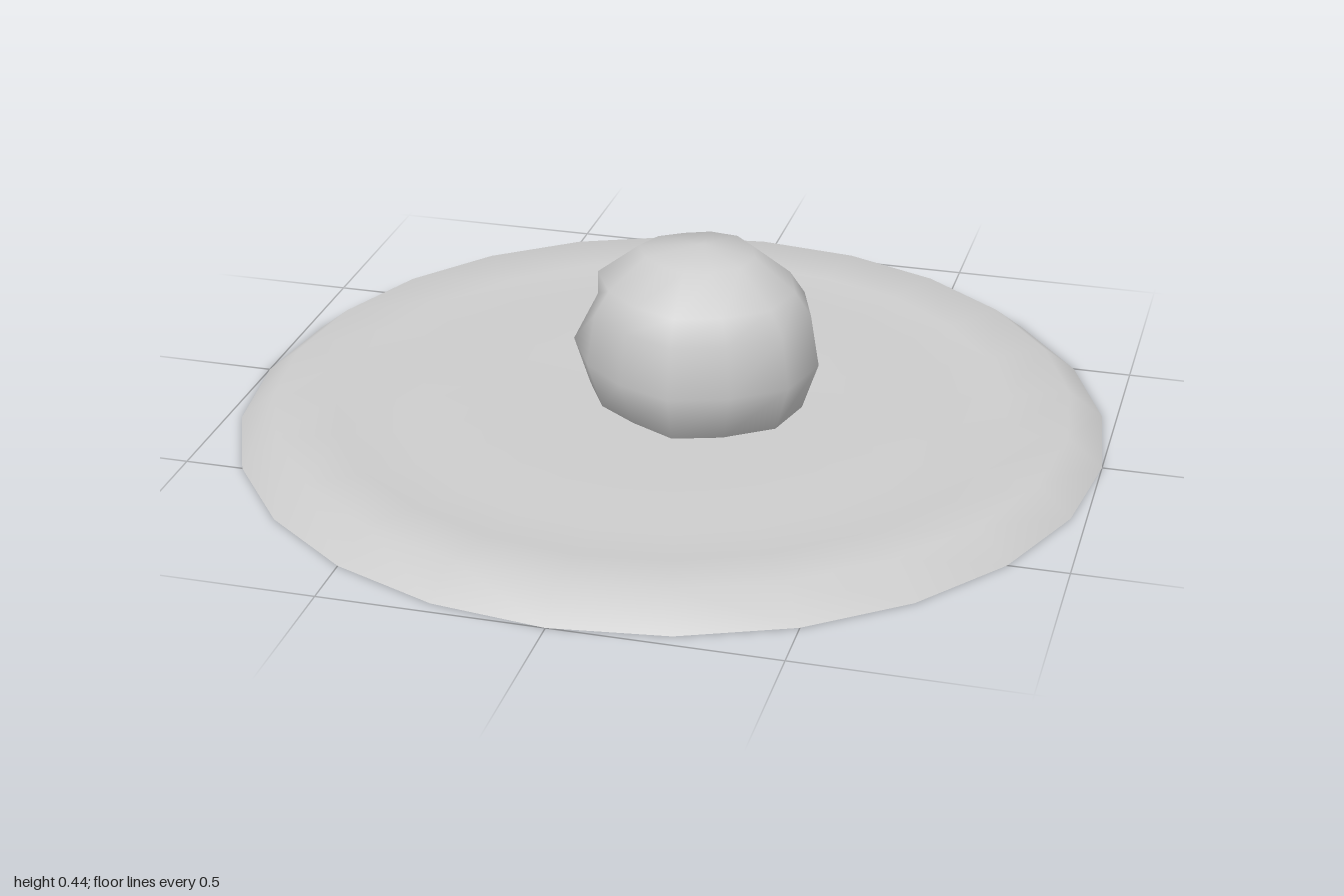
import * as THREE from 'three';

const SIDES = 12;

// Lathe from [radius, height] pairs
function lathe(profile) {
  return new THREE.LatheGeometry(profile.map(([r, y]) => new THREE.Vector2(r, y)), 24);
}

// Lumpy ball: one irregular outline, scaled ring by ring, with a few dents
function ballGeometry() {
  const outline = [0.285, 0.285, 0.26, 0.267, 0.25, 0.26, 0.295, 0.27, 0.24, 0.257, 0.275, 0.275];
  const rings = [ // [height, scale]
    [0.015, 0.5], [0.065, 0.87], [0.175, 1], [0.295, 0.93], [0.35, 0.8], [0.425, 0.47],
  ];
  const dents = { '1,8': 0.85, '2,8': 0.83, '3,7': 0.8, '3,6': 0.86, '1,4': 0.95, '2,9': 0.95 };
  const positions = [];
  rings.forEach(([y, scale], j) => {
    for (let k = 0; k < SIDES; k++) {
      const a = (k / SIDES) * Math.PI * 2;
      const r = outline[k] * scale * (dents[`${j},${k}`] ?? 1);
      positions.push(0.06 + r * Math.cos(a), y, r * Math.sin(a));
    }
  });
  const bottom = rings.length * SIDES;
  const top = bottom + 1;
  positions.push(0.06, 0, 0, 0.07, 0.44, -0.01);

  const index = [];
  for (let k = 0; k < SIDES; k++) {
    const n = (k + 1) % SIDES;
    for (let j = 0; j < rings.length - 1; j++) {
      const a = j * SIDES + k, b = j * SIDES + n;
      index.push(a, a + SIDES, b, b, a + SIDES, b + SIDES);
    }
    const last = (rings.length - 1) * SIDES;
    index.push(bottom, k, n, last + k, top, last + n);
  }
  const geometry = new THREE.BufferGeometry();
  geometry.setAttribute('position', new THREE.Float32BufferAttribute(positions, 3));
  geometry.setIndex(index);
  geometry.computeVertexNormals();
  return geometry;
}

export function createModel() {
  const grey = new THREE.MeshStandardMaterial({ color: 0xcccccc });
  grey.name = 'light grey';
  const model = new THREE.Group();
  model.name = 'ballOnDisc';

  const add = (name, geometry) => {
    const mesh = new THREE.Mesh(geometry, grey);
    mesh.name = name;
    model.add(mesh);
  };

  // Wide disc with a bevelled rim and a faint raised ring
  add('discTop', lathe([[1, 0], [0.92, 0.065], [0.78, 0.055], [0.65, 0.045], [0.59, 0.057], [0.4, 0.052], [0, 0.05]]));
  add('discUnderside', lathe([[0, 0.005], [0.2, 0], [1, 0]]));
  // Misshapen ball resting in the middle
  add('ball', ballGeometry());
  return model;
}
________________
▶ _What the task requires_
Pictures in the records above are to be left out of an otherwise exact copy.

▶ _Written response_
import * as THREE from 'three';

const SIDES = 12;

// Lathe from [radius, height] pairs
function lathe(profile) {
  return new THREE.LatheGeometry(profile.map(([r, y]) => new THREE.Vector2(r, y)), 24);
}

// Lumpy ball: one irregular outline, scaled ring by ring, with a few dents
function ballGeometry() {
  const outline = [0.285, 0.285, 0.26, 0.267, 0.25, 0.26, 0.295, 0.27, 0.24, 0.257, 0.275, 0.275];
  const rings = [ // [height, scale]
    [0.015, 0.5], [0.065, 0.87], [0.175, 1], [0.295, 0.93], [0.35, 0.8], [0.425, 0.47],
  ];
  const dents = { '1,8': 0.85, '2,8': 0.83, '3,7': 0.8, '3,6': 0.86, '1,4': 0.95, '2,9': 0.95 };
  const positions = [];
  rings.forEach(([y, scale], j) => {
    for (let k = 0; k < SIDES; k++) {
      const a = (k / SIDES) * Math.PI * 2;
      const r = outline[k] * scale * (dents[`${j},${k}`] ?? 1);
      positions.push(0.06 + r * Math.cos(a), y, r * Math.sin(a));
    }
  });
  const bottom = rings.length * SIDES;
  const top = bottom + 1;
  positions.push(0.06, 0, 0, 0.07, 0.44, -0.01);

  const index = [];
  for (let k = 0; k < SIDES; k++) {
    const n = (k + 1) % SIDES;
    for (let j = 0; j < rings.length - 1; j++) {
      const a = j * SIDES + k, b = j * SIDES + n;
      index.push(a, a + SIDES, b, b, a + SIDES, b + SIDES);
    }
    const last = (rings.length - 1) * SIDES;
    index.push(bottom, k, n, last + k, top, last + n);
  }
  const geometry = new THREE.BufferGeometry();
  geometry.setAttribute('position', new THREE.Float32BufferAttribute(positions, 3));
  geometry.setIndex(index);
  geometry.computeVertexNormals();
  return geometry;
}

export function createModel() {
  const grey = new THREE.MeshStandardMaterial({ color: 0xcccccc });
  grey.name = 'light grey';
  const model = new THREE.Group();
  model.name = 'ballOnDisc';

  const add = (name, geometry) => {
    const mesh = new THREE.Mesh(geometry, grey);
    mesh.name = name;
    model.add(mesh);
  };

  // Wide disc with a bevelled rim and a faint raised ring
  add('discTop', lathe([[1, 0], [0.92, 0.065], [0.78, 0.055], [0.65, 0.045], [0.59, 0.057], [0.4, 0.052], [0, 0.05]]));
  add('discUnderside', lathe([[0, 0.005], [0.2, 0], [1, 0]]));
  // Misshapen ball resting in the middle
  add('ball', ballGeometry());
  return model;
}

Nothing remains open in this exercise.